• Problem requirements: All the lines below should appear again unchanged, though their pictures should not.

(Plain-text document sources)
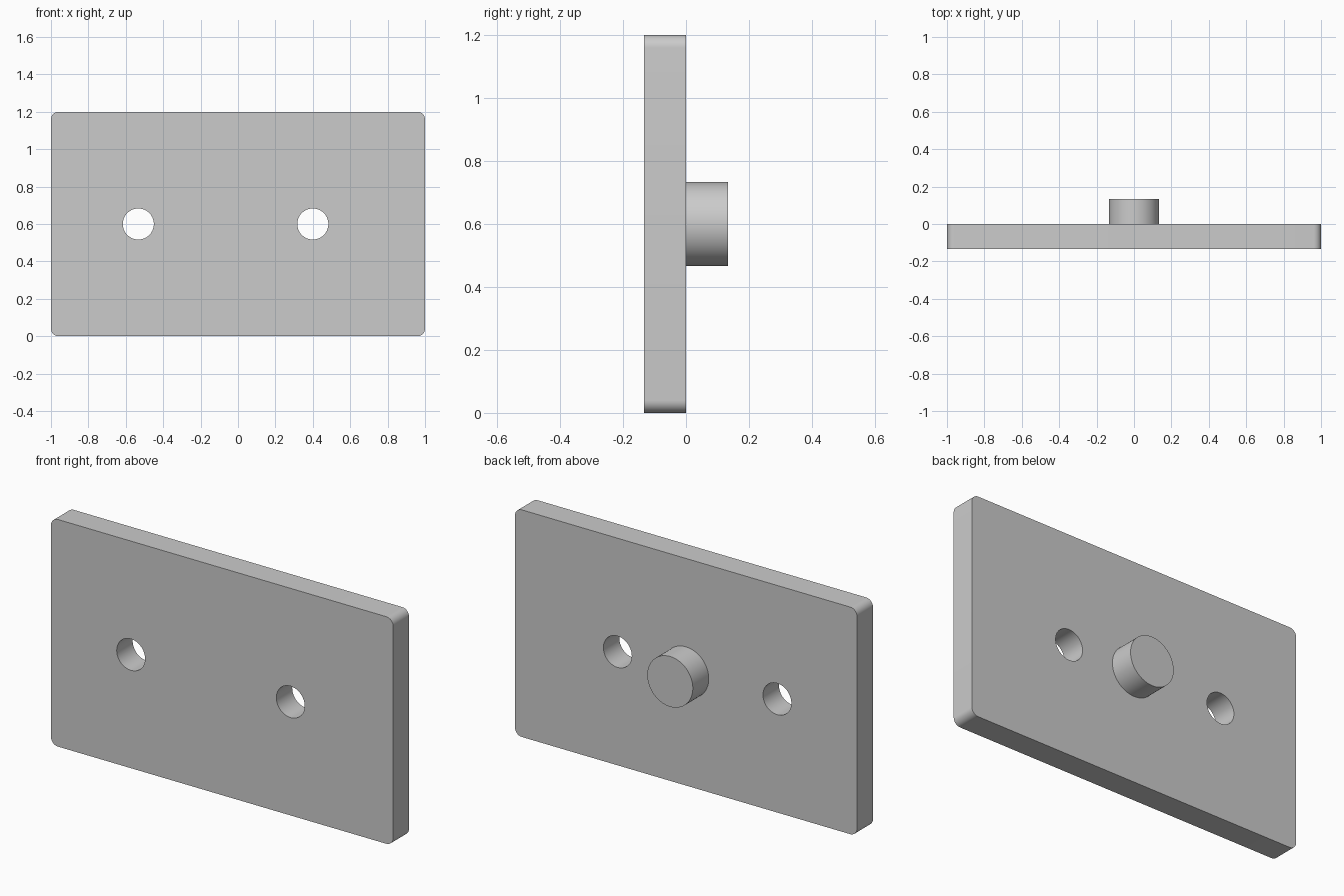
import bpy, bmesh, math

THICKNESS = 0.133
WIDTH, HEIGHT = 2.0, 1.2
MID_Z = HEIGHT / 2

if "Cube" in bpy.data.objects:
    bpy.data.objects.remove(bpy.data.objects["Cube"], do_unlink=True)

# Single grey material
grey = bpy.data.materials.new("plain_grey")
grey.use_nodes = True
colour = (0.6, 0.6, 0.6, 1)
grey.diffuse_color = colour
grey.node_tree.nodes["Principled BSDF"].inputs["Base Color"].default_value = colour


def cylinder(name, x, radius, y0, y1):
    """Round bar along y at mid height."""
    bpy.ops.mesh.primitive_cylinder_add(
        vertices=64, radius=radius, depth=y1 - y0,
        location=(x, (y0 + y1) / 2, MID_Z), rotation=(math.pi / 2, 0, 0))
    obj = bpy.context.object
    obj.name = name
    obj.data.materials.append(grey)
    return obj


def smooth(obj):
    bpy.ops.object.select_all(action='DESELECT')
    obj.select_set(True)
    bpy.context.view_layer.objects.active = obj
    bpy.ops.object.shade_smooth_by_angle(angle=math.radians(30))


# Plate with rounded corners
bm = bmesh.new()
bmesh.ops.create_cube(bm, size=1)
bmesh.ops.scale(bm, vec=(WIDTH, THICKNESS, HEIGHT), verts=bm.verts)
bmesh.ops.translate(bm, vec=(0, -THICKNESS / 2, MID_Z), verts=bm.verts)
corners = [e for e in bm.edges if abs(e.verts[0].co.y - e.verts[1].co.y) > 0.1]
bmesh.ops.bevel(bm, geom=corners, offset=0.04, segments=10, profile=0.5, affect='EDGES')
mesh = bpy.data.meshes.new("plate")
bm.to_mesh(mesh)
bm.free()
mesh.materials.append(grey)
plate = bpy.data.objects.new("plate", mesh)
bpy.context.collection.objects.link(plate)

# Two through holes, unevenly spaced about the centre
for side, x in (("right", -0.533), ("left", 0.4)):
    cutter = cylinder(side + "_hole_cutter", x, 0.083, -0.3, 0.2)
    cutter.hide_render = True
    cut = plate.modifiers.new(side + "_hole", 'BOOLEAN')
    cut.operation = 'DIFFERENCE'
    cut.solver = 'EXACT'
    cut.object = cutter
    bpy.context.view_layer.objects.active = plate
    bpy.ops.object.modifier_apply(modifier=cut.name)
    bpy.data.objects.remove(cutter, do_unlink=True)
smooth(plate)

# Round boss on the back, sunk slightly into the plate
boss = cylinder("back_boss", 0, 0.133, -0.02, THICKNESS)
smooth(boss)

• Response area:
import bpy, bmesh, math

THICKNESS = 0.133
WIDTH, HEIGHT = 2.0, 1.2
MID_Z = HEIGHT / 2

if "Cube" in bpy.data.objects:
    bpy.data.objects.remove(bpy.data.objects["Cube"], do_unlink=True)

# Single grey material
grey = bpy.data.materials.new("plain_grey")
grey.use_nodes = True
colour = (0.6, 0.6, 0.6, 1)
grey.diffuse_color = colour
grey.node_tree.nodes["Principled BSDF"].inputs["Base Color"].default_value = colour


def cylinder(name, x, radius, y0, y1):
    """Round bar along y at mid height."""
    bpy.ops.mesh.primitive_cylinder_add(
        vertices=64, radius=radius, depth=y1 - y0,
        location=(x, (y0 + y1) / 2, MID_Z), rotation=(math.pi / 2, 0, 0))
    obj = bpy.context.object
    obj.name = name
    obj.data.materials.append(grey)
    return obj


def smooth(obj):
    bpy.ops.object.select_all(action='DESELECT')
    obj.select_set(True)
    bpy.context.view_layer.objects.active = obj
    bpy.ops.object.shade_smooth_by_angle(angle=math.radians(30))


# Plate with rounded corners
bm = bmesh.new()
bmesh.ops.create_cube(bm, size=1)
bmesh.ops.scale(bm, vec=(WIDTH, THICKNESS, HEIGHT), verts=bm.verts)
bmesh.ops.translate(bm, vec=(0, -THICKNESS / 2, MID_Z), verts=bm.verts)
corners = [e for e in bm.edges if abs(e.verts[0].co.y - e.verts[1].co.y) > 0.1]
bmesh.ops.bevel(bm, geom=corners, offset=0.04, segments=10, profile=0.5, affect='EDGES')
mesh = bpy.data.meshes.new("plate")
bm.to_mesh(mesh)
bm.free()
mesh.materials.append(grey)
plate = bpy.data.objects.new("plate", mesh)
bpy.context.collection.objects.link(plate)

# Two through holes, unevenly spaced about the centre
for side, x in (("right", -0.533), ("left", 0.4)):
    cutter = cylinder(side + "_hole_cutter", x, 0.083, -0.3, 0.2)
    cutter.hide_render = True
    cut = plate.modifiers.new(side + "_hole", 'BOOLEAN')
    cut.operation = 'DIFFERENCE'
    cut.solver = 'EXACT'
    cut.object = cutter
    bpy.context.view_layer.objects.active = plate
    bpy.ops.object.modifier_apply(modifier=cut.name)
    bpy.data.objects.remove(cutter, do_unlink=True)
smooth(plate)

# Round boss on the back, sunk slightly into the plate
boss = cylinder("back_boss", 0, 0.133, -0.02, THICKNESS)
smooth(boss)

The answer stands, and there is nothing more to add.